**Aim of the task**
From the line containing "for x0, x1, z1, depths" through the last line of the data, return those lines exactly as written and nothing more.

Provided records START

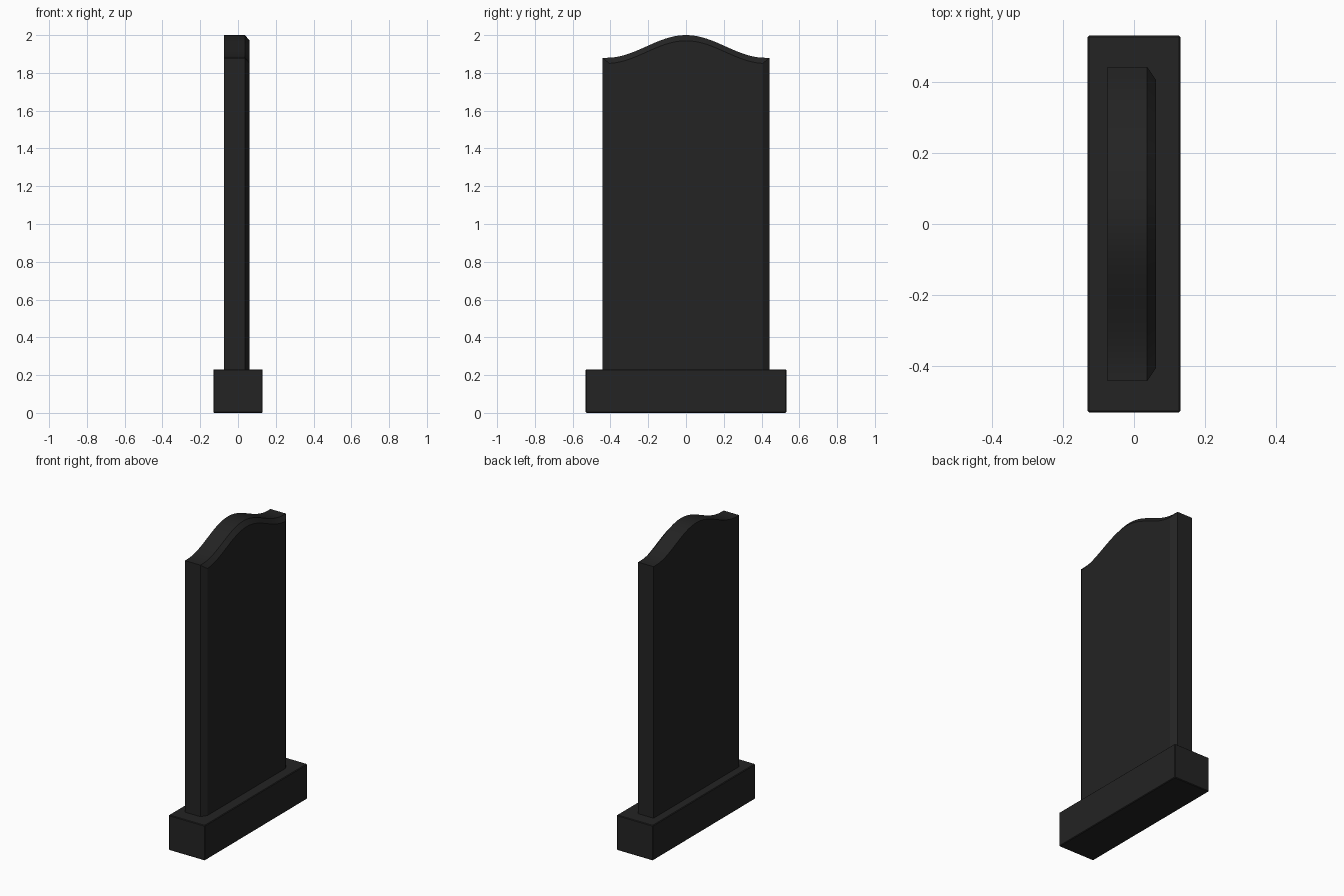
import bpy, bmesh, math

if "Cube" in bpy.data.objects:
    bpy.data.objects.remove(bpy.data.objects["Cube"])

stone = bpy.data.materials.new("black stone")
stone.diffuse_color = (0.017, 0.017, 0.017, 1)
stone.use_nodes = True
stone.node_tree.nodes["Principled BSDF"].inputs["Base Color"].default_value = stone.diffuse_color


def add_object(name, bm):
    bmesh.ops.recalc_face_normals(bm, faces=bm.faces[:])
    mesh = bpy.data.meshes.new(name)
    bm.to_mesh(mesh)
    bm.free()
    mesh.materials.append(stone)
    obj = bpy.data.objects.new(name, mesh)
    bpy.context.collection.objects.link(obj)
    bpy.ops.object.select_all(action='DESELECT')
    obj.select_set(True)
    bpy.context.view_layer.objects.active = obj
    bpy.ops.object.shade_smooth_by_angle(angle=math.radians(20))
    return obj


# Plinth block with barely softened edges
bm = bmesh.new()
bmesh.ops.create_cube(bm, size=1)
for v in bm.verts:
    v.co = (v.co.x * 0.262, v.co.y * 1.062, (v.co.z + 0.5) * 0.23)
bmesh.ops.bevel(bm, geom=bm.edges[:], offset=0.004, segments=1, affect='EDGES')
add_object("plinth", bm)

# Upright slab: wavy-topped outlines joined from back to front,
# the last one pulled in to make the chamfer around the front face
BASE, HALF, STEPS = 0.23, 0.443, 40


def outline(bm, x, inset, drop):
    half = HALF - inset
    pts = [(-half, BASE), (half, BASE)]
    for i in range(STEPS + 1):
        y = half * (1 - 2 * i / STEPS)
        a = min(abs(y) / 0.42, 1)
        pts.append((y, 1.94 + 0.06 * math.cos(math.pi * a) - drop))
    return [bm.verts.new((x, y, z)) for y, z in pts]


bm = bmesh.new()
rings = [outline(bm, -0.075, 0, 0),
         outline(bm, 0.037, 0, 0),
         outline(bm, 0.062, 0.037, 0.03)]
for a, b in zip(rings, rings[1:]):
    for i in range(len(a)):
        j = (i + 1) % len(a)
        bm.faces.new((a[i], a[j], b[j], b[i]))
bm.faces.new(rings[0])
bm.faces.new(rings[-1])
add_object("upright_slab", bm)
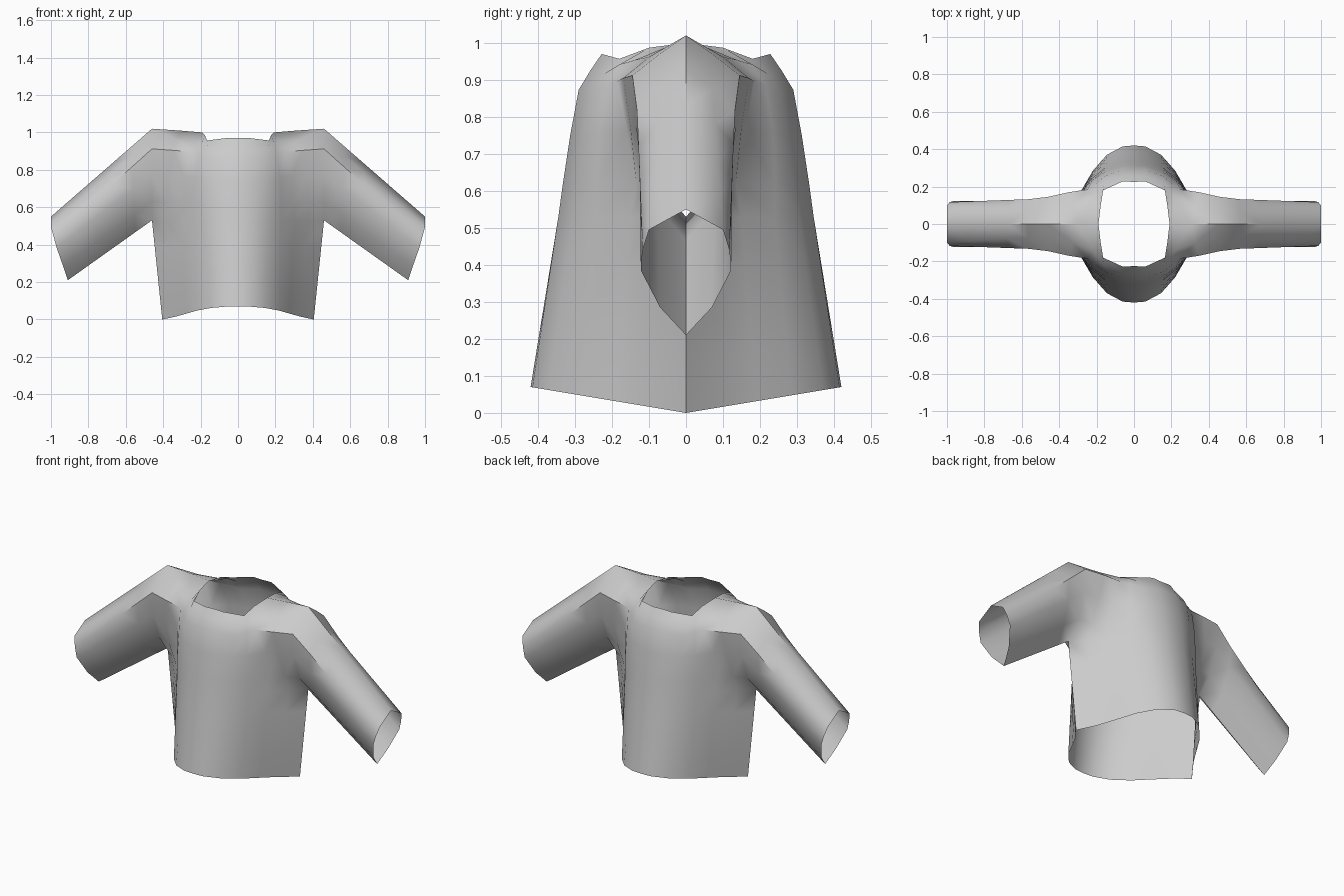
import bpy
import bmesh
from mathutils import Vector

if "Cube" in bpy.data.objects:
    bpy.data.objects.remove(bpy.data.objects["Cube"], do_unlink=True)

cloth = bpy.data.materials.new("grey cloth")
cloth.use_nodes = True
cloth.diffuse_color = (0.6, 0.6, 0.6, 1)
cloth.node_tree.nodes["Principled BSDF"].inputs["Base Color"].default_value = cloth.diffuse_color

# Column positions from the centre front to the side seam
hem_x = (0, 0.06, 0.145, 0.22, 0.275, 0.335, 0.405)
hem_y = (0.42, 0.415, 0.37, 0.285, 0.19, 0.09, 0)
chest_x = (0, 0.06, 0.15, 0.23, 0.3, 0.38, 0.46)
top_x = (0, 0.06, 0.165, 0.178, 0.19, 0.31, 0.46)
top_z = (0.97, 0.97, 0.957, 0.987, 1.0, 1.01, 1.02)
armpit_z = 0.53

# Depth of each chest column, from armpit level up to the neck or shoulder
chest_y = (
    (0.345, 0.333, 0.313, 0.29, 0.258, 0.225),
    (0.345, 0.333, 0.313, 0.29, 0.258, 0.228),
    (0.305, 0.295, 0.28, 0.255, 0.225, 0.18),
    (0.24, 0.24, 0.235, 0.215, 0.18, 0.1),
    (0.15, 0.135, 0.16, 0.185, 0.14, 0),
    (0.075, 0.105, 0.15, 0.17, 0.1, 0),
    (0, 0.085, 0.135, 0.145, 0.07, 0),
)
row_fraction = (0, 0.2, 0.5, 0.78, 0.9, 1)

# Sleeve opening, from the underarm seam to the upper seam
cuff = [Vector(p) for p in (
    (0.91, 0, 0.21), (0.935, -0.07, 0.285), (0.97, -0.122, 0.385),
    (0.985, -0.117, 0.44), (1, -0.1, 0.495), (1, 0, 0.55))]


def add_panel(bm, columns):
    """Fill a grid of points with quads, one column after another."""
    verts = [[bm.verts.new(p) for p in column] for column in columns]
    for a, b in zip(verts, verts[1:]):
        for j in range(len(a) - 1):
            bm.faces.new((a[j], b[j], b[j + 1], a[j + 1]))


def blend(start, end, t):
    return [a.lerp(b, t) for a, b in zip(start, end)]


# Upper torso columns, drawing in towards the neck near the top
chest = []
for x0, x1, z1, depths in zip(chest_x, top_x, top_z, chest_y):
    chest.append([Vector((x0 + (x1 - x0) * f ** 3, -y, armpit_z + (z1 - armpit_z) * f))
                  for f, y in zip(row_fraction, depths)])

# Lower torso columns, with the hem rising towards the centre
lower = []
for x, y, column in zip(hem_x, hem_y, chest):
    hem = Vector((x, -y, y / 6))
    lower.append([hem.lerp(column[0], k / 4) for k in range(5)])

# Sleeve columns, slimming quickly past the shoulder
upper_arm = [Vector((p.x, p.y * 0.95, p.z)) for p in blend(chest[-1], cuff, 0.2)]
sleeve = [chest[-1]] + [blend(upper_arm, cuff, k / 4) for k in range(5)]

# One quarter of the garment, welded from its panels
bm = bmesh.new()
for panel in (lower, chest, sleeve):
    add_panel(bm, panel)
bmesh.ops.remove_doubles(bm, verts=bm.verts, dist=0.0005)
mesh = bpy.data.meshes.new("sweater")
bm.to_mesh(mesh)
bm.free()
mesh.materials.append(cloth)
sweater = bpy.data.objects.new("sweater", mesh)
bpy.context.collection.objects.link(sweater)

# Mirror to the other side and to the back
bpy.context.view_layer.objects.active = sweater
sweater.select_set(True)
mirror = sweater.modifiers.new("mirror", "MIRROR")
mirror.use_axis = (True, True, False)
mirror.merge_threshold = 0.0005
bpy.ops.object.modifier_apply(modifier=mirror.name)
bpy.ops.object.shade_smooth_by_angle(angle=0.9)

Provided records END

**Answer section**
for x0, x1, z1, depths in zip(chest_x, top_x, top_z, chest_y):
    chest.append([Vector((x0 + (x1 - x0) * f ** 3, -y, armpit_z + (z1 - armpit_z) * f))
                  for f, y in zip(row_fraction, depths)])

# Lower torso columns, with the hem rising towards the centre
lower = []
for x, y, column in zip(hem_x, hem_y, chest):
    hem = Vector((x, -y, y / 6))
    lower.append([hem.lerp(column[0], k / 4) for k in range(5)])

# Sleeve columns, slimming quickly past the shoulder
upper_arm = [Vector((p.x, p.y * 0.95, p.z)) for p in blend(chest[-1], cuff, 0.2)]
sleeve = [chest[-1]] + [blend(upper_arm, cuff, k / 4) for k in range(5)]

# One quarter of the garment, welded from its panels
bm = bmesh.new()
for panel in (lower, chest, sleeve):
    add_panel(bm, panel)
bmesh.ops.remove_doubles(bm, verts=bm.verts, dist=0.0005)
mesh = bpy.data.meshes.new("sweater")
bm.to_mesh(mesh)
bm.free()
mesh.materials.append(cloth)
sweater = bpy.data.objects.new("sweater", mesh)
bpy.context.collection.objects.link(sweater)

# Mirror to the other side and to the back
bpy.context.view_layer.objects.active = sweater
sweater.select_set(True)
mirror = sweater.modifiers.new("mirror", "MIRROR")
mirror.use_axis = (True, True, False)
mirror.merge_threshold = 0.0005
bpy.ops.object.modifier_apply(modifier=mirror.name)
bpy.ops.object.shade_smooth_by_angle(angle=0.9)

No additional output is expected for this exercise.